Supplied data section start

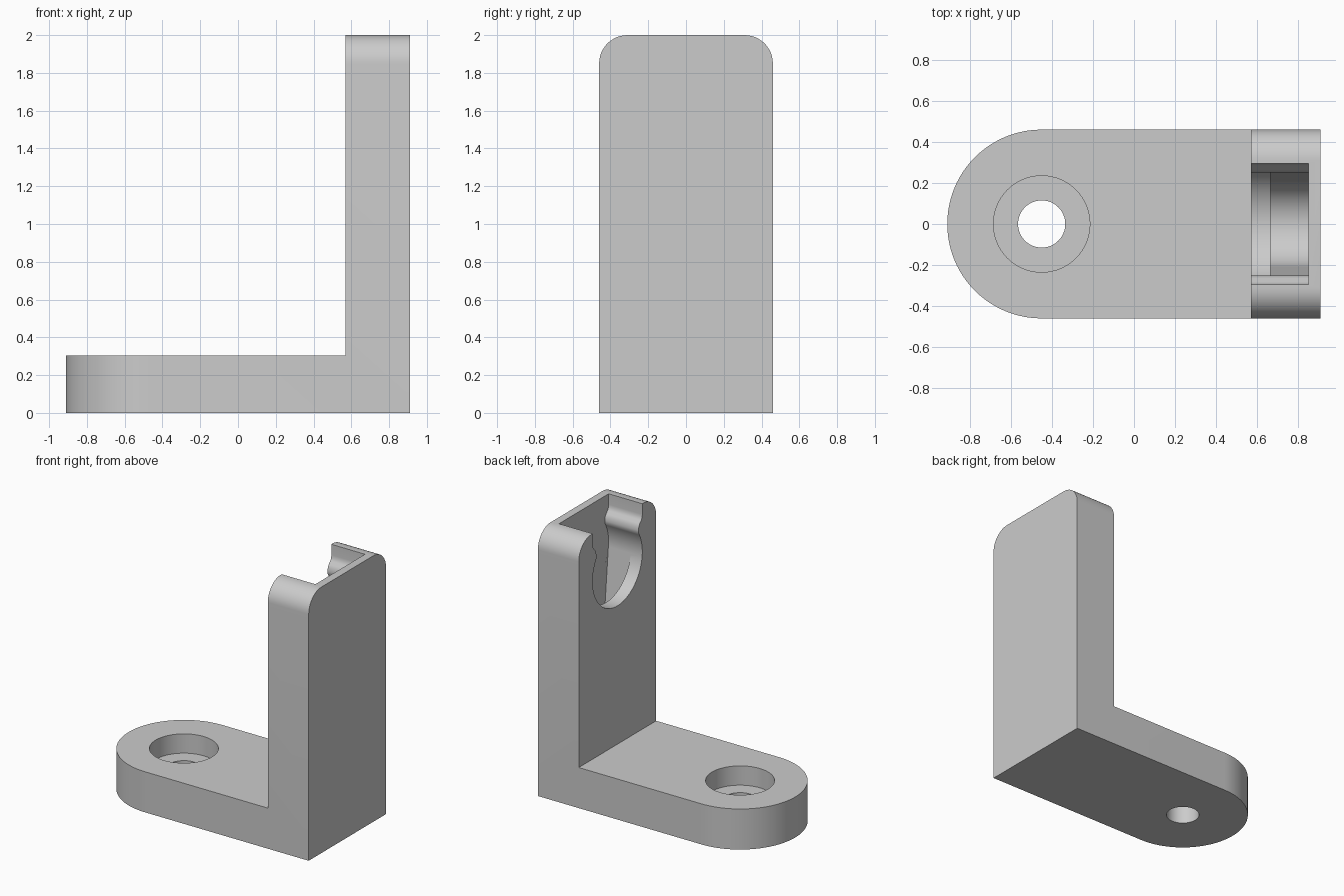
import bpy, bmesh
from math import sin, cos, pi, asin, radians
from mathutils import Vector

cube = bpy.data.objects.get("Cube")
if cube:
    bpy.data.objects.remove(cube, do_unlink=True)

grey = bpy.data.materials.new("plain grey")
grey.use_nodes = True
grey.diffuse_color = (0.6, 0.6, 0.6, 1)
grey.node_tree.nodes["Principled BSDF"].inputs["Base Color"].default_value = (0.6, 0.6, 0.6, 1)

HALF = 0.46       # half width of the bracket
FRONT = 0.57      # inner face of the upright
HOLE_X = -0.45


def arc(cy, cz, r, a0, a1, n):
    """Points along an arc; angles in radians."""
    return [(cy + r * cos(a0 + (a1 - a0) * i / n), cz + r * sin(a0 + (a1 - a0) * i / n))
            for i in range(n + 1)]


def prism(name, points, direction):
    """Extrude a closed outline of 3D points along a vector."""
    bm = bmesh.new()
    face = bm.faces.new([bm.verts.new(p) for p in points])
    new = bmesh.ops.extrude_face_region(bm, geom=[face])["geom"]
    bmesh.ops.translate(bm, vec=Vector(direction),
                        verts=[v for v in new if isinstance(v, bmesh.types.BMVert)])
    bmesh.ops.recalc_face_normals(bm, faces=bm.faces)
    mesh = bpy.data.meshes.new(name)
    bm.to_mesh(mesh)
    bm.free()
    mesh.materials.append(grey)
    obj = bpy.data.objects.new(name, mesh)
    bpy.context.collection.objects.link(obj)
    return obj


def cut(target, cutter):
    """Subtract a cutter and remove it."""
    cutter.hide_render = True
    mod = target.modifiers.new("cut", 'BOOLEAN')
    mod.operation, mod.solver, mod.object = 'DIFFERENCE', 'EXACT', cutter
    bpy.context.view_layer.objects.active = target
    bpy.ops.object.modifier_apply(modifier=mod.name)
    bpy.data.objects.remove(cutter, do_unlink=True)


# L-shaped body, extruded across the width
side = [(-0.91, 0), (0.91, 0), (0.91, 2), (FRONT, 2), (FRONT, 0.305), (-0.91, 0.305)]
bracket = prism("bracket", [(x, -HALF, z) for x, z in side], (0, 2 * HALF, 0))

# Round the foot end and the top corners of the upright
bm = bmesh.new()
bm.from_mesh(bracket.data)


def round_edges(test, radius, segments):
    edges = [e for e in bm.edges if all(test(v.co) for v in e.verts)
             and abs(e.verts[0].co.y - e.verts[1].co.y) < 0.01]
    bmesh.ops.bevel(bm, geom=edges, offset=radius, offset_type='OFFSET',
                    segments=segments, profile=0.5, affect='EDGES')


round_edges(lambda co: co.x < -0.9, HALF - 0.0005, 24)
round_edges(lambda co: co.z > 1.99, 0.15, 12)
bm.to_mesh(bracket.data)
bm.free()

# Counterbored screw hole
for name, radius, bottom in (("screw_hole", 0.115, -0.1), ("counterbore", 0.235, 0.16)):
    ring = arc(HOLE_X, 0, radius, 0, 2 * pi, 64)[:-1]
    cut(bracket, prism(name, [(x, y, bottom) for x, y in ring], (0, 0, 0.5)))

# Snap-in pocket: round seat, narrowed neck, open top
R, SEAT_Z = 0.295, 1.64
neck = [(0.25, 1.815), (0.253, 1.84), (0.265, 1.862), (0.283, 1.88), (0.293, 1.9),
        (R, 1.92), (R, 2.1)]
half = arc(0, SEAT_Z, R, -pi / 2, pi / 2 - asin(0.25 / R), 28) + neck
outline = half + [(-y, z) for y, z in reversed(half[1:])]
cut(bracket, prism("pocket", [(FRONT - 0.1, y, z) for y, z in outline], (0.38, 0, 0)))

# Deeper tapering cavity behind the seat lip
LOW_R, LOW_Z = 0.21, 0.75
tilt = asin((R - LOW_R) / (SEAT_Z - LOW_Z))
cavity = (arc(0, LOW_Z, LOW_R, -pi - tilt + 2 * tilt, -tilt, 24)
          + arc(0, SEAT_Z, R - 0.001, -tilt, pi + tilt, 40))
cut(bracket, prism("cavity", [(0.665, y, z) for y, z in cavity], (0.1849, 0, 0)))

# Smooth the curves, keep the edges sharp
bpy.ops.object.select_all(action='DESELECT')
bracket.select_set(True)
bpy.context.view_layer.objects.active = bracket
bpy.ops.object.shade_smooth_by_angle(angle=radians(30))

Supplied data section end

*Work item*
Only lines containing the string "cutter" belong in the answer; find them in the data above and copy them.

*Response to the task*
def cut(target, cutter):
    """Subtract a cutter and remove it."""
    cutter.hide_render = True
    mod.operation, mod.solver, mod.object = 'DIFFERENCE', 'EXACT', cutter
    bpy.data.objects.remove(cutter, do_unlink=True)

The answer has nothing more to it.